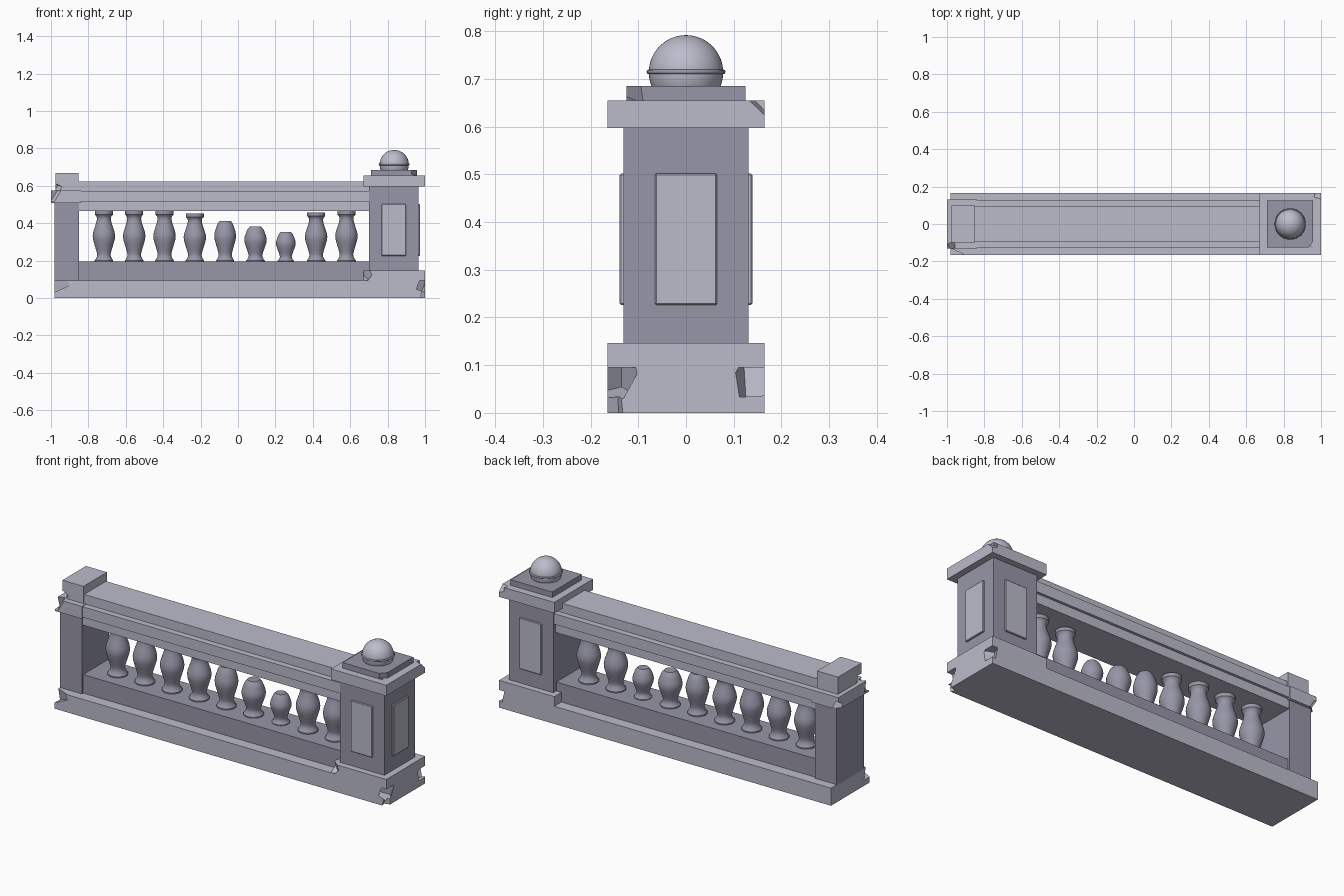
import bpy, bmesh
from math import sin, cos, pi
from mathutils import Vector, Euler, Matrix

if "Cube" in bpy.data.objects:
    bpy.data.objects.remove(bpy.data.objects["Cube"])

# two stone tones
LIGHT = bpy.data.materials.new("light_stone")
LIGHT.diffuse_color = (0.50, 0.50, 0.60, 1)
LIGHT.use_nodes = True
LIGHT.node_tree.nodes["Principled BSDF"].inputs["Base Color"].default_value = LIGHT.diffuse_color
DARK = bpy.data.materials.new("dark_stone")
DARK.diffuse_color = (0.31, 0.305, 0.39, 1)
DARK.use_nodes = True
DARK.node_tree.nodes["Principled BSDF"].inputs["Base Color"].default_value = DARK.diffuse_color


def finish(name, bm, mat=LIGHT):
    bmesh.ops.recalc_face_normals(bm, faces=bm.faces[:])
    me = bpy.data.meshes.new(name)
    bm.to_mesh(me)
    bm.free()
    me.materials.append(mat)
    ob = bpy.data.objects.new(name, me)
    bpy.context.collection.objects.link(ob)
    return ob


def block(name, x, y, z, mat=LIGHT, bevel=0.0):
    """Box from (min, max) ranges."""
    bm = bmesh.new()
    lo, hi = Vector((x[0], y[0], z[0])), Vector((x[1], y[1], z[1]))
    bmesh.ops.create_cube(bm, size=1, matrix=Matrix.Translation((lo + hi) / 2)
                          @ Matrix.Diagonal((*(hi - lo), 1)))
    if bevel:
        bmesh.ops.bevel(bm, geom=bm.edges[:], offset=bevel, segments=1, affect='EDGES')
    return finish(name, bm, mat)


def smooth(ob, angle):
    bpy.ops.object.select_all(action='DESELECT')
    ob.select_set(True)
    bpy.context.view_layer.objects.active = ob
    bpy.ops.object.shade_smooth_by_angle(angle=angle)


def lathe(name, profile, cx, n=32):
    """Closed turned solid from (radius, z) points."""
    bm = bmesh.new()
    rings = [[bm.verts.new((cx + r * cos(2 * pi * i / n), r * sin(2 * pi * i / n), z))
              for i in range(n)] for r, z in profile]
    for a, b in zip(rings, rings[1:]):
        for i in range(n):
            bm.faces.new((a[i], a[(i + 1) % n], b[(i + 1) % n], b[i]))
    bm.faces.new(rings[0])
    bm.faces.new(rings[-1])
    ob = finish(name, bm, DARK)
    smooth(ob, 0.6)
    return ob


def chip(ob, centre, size, rot):
    """Break a piece out of a corner with a tilted block."""
    bm = bmesh.new()
    bmesh.ops.create_cube(bm, size=1, matrix=Matrix.LocRotScale(
        Vector(centre), Euler(rot), Vector(size)))
    cutter = finish("chip_cutter", bm, ob.data.materials[0])
    cutter.hide_render = True
    mod = ob.modifiers.new("chip", 'BOOLEAN')
    mod.operation, mod.object, mod.solver = 'DIFFERENCE', cutter, 'EXACT'
    bpy.context.view_layer.objects.active = ob
    bpy.ops.object.modifier_apply(modifier=mod.name)
    bpy.data.objects.remove(cutter)


def sym(v):
    return (-v, v)


# long base
plinth = block("base_plinth", (-0.98, 1.0), sym(0.165), (0, 0.095))
chip(plinth, (1.0, -0.165, 0.07), (0.06, 0.11, 0.075), (0.2, 0.3, 0.6))
chip(plinth, (1.0, 0.165, 0.075), (0.05, 0.11, 0.075), (0.15, -0.2, -0.4))
chip(plinth, (1.0, -0.165, 0.01), (0.04, 0.06, 0.04), (0.1, 0.2, 0.3))
chip(plinth, (-0.98, -0.165, 0.075), (0.12, 0.07, 0.08), (0.2, -0.4, -0.5))
block("base_curb", (-0.87, 0.71), sym(0.105), (0.09, 0.195), DARK)

# broken end post at the left
block("end_post", (-0.98, -0.85), sym(0.116), (0.09, 0.51), DARK)
end_cap = block("end_post_cap", (-1.0, -0.84), sym(0.131), (0.508, 0.575))
chip(end_cap, (-1.0, -0.131, 0.56), (0.07, 0.05, 0.07), (0.3, 0.5, 0.5))
chip(end_cap, (-1.0, 0.131, 0.52), (0.05, 0.05, 0.05), (0.3, -0.5, 0.4))
end_top = block("end_post_top", (-0.977, -0.852), sym(0.10), (0.572, 0.668))
chip(end_top, (-0.977, -0.10, 0.59), (0.05, 0.06, 0.04), (0.2, 0.4, 0.6))

# stepped handrail
block("rail_lower", (-0.855, 0.71), sym(0.112), (0.465, 0.515))
block("rail_middle", (-0.845, 0.71), sym(0.126), (0.515, 0.572))
block("rail_top", (-0.855, 0.71), sym(0.093), (0.572, 0.622))

# pillar
foot = block("pillar_foot", (0.67, 1.0), sym(0.165), (0.095, 0.147))
chip(foot, (0.67, -0.165, 0.135), (0.08, 0.05, 0.06), (0.3, 0.6, -0.5))
block("pillar_shaft", (0.70, 0.965), sym(0.131), (0.147, 0.597), DARK)
cap = block("pillar_cap", (0.67, 1.0), sym(0.165), (0.597, 0.655))
chip(cap, (1.0, 0.165, 0.645), (0.06, 0.12, 0.03), (-0.8, 0, -0.3))
cap_step = block("pillar_cap_step", (0.71, 0.958), sym(0.125), (0.655, 0.685), DARK)
chip(cap_step, (0.965, -0.132, 0.69), (0.06, 0.11, 0.07), (-0.3, 0.1, -0.75))

# raised panels on three sides of the pillar
PZ = (0.226, 0.502)
for side, y in (("front", (-0.139, -0.12)), ("back", (0.12, 0.139))):
    block("panel_" + side, (0.768, 0.898), y, PZ, LIGHT, 0.003)
block("panel_right", (0.95, 0.974), sym(0.065), PZ, LIGHT, 0.003)

# ball finial with a thin dark band
bm = bmesh.new()
bmesh.ops.create_uvsphere(bm, u_segments=48, v_segments=24, radius=0.078,
                          matrix=Matrix.Translation((0.835, 0, 0.714)))
smooth(finish("finial_ball", bm), 0.6)
bpy.ops.mesh.primitive_torus_add(location=(0.835, 0, 0.715), major_radius=0.078,
                                 minor_radius=0.005, major_segments=48, minor_segments=8)
band = bpy.context.object
band.name = "finial_band"
band.data.materials.append(DARK)
smooth(band, 0.8)

# balusters: (radius, height above curb); worn ones keep only the lower part
FULL = [(.050, 0), (.050, .008), (.044, .016), (.037, .030), (.036, .042), (.041, .062),
        (.050, .092), (.058, .120), (.060, .140), (.057, .160), (.048, .188), (.040, .213),
        (.037, .230), (.039, .243), (.048, .253), (.048, .272)]
WORN = FULL[:11] + [(.042, .204), (.030, .220)]
SHAPES = [(FULL, 1, 1)] * 3 + [(FULL, 1, .95), (WORN, .97, 1), (WORN, 1, .86),
                               (WORN, .88, .73), (FULL, 1, .97), (FULL, 1, 1)]
for i, (prof, sr, sz) in enumerate(SHAPES):
    lathe("baluster_%d" % (i + 1), [(r * sr, 0.193 + h * sz) for r, h in prof],
          -0.717 + 0.1621 * i)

***

EXERCISE INSTRUCTIONS
Reproducing the whole listing above is not the task. Copy exactly only the lines from the one with "sym(0.093), (0.572, 0.622))" to the one with "(0.147, 0.597), DARK)", both kept.

FINISHED EXERCISE
block("rail_top", (-0.855, 0.71), sym(0.093), (0.572, 0.622))

# pillar
foot = block("pillar_foot", (0.67, 1.0), sym(0.165), (0.095, 0.147))
chip(foot, (0.67, -0.165, 0.135), (0.08, 0.05, 0.06), (0.3, 0.6, -0.5))
block("pillar_shaft", (0.70, 0.965), sym(0.131), (0.147, 0.597), DARK)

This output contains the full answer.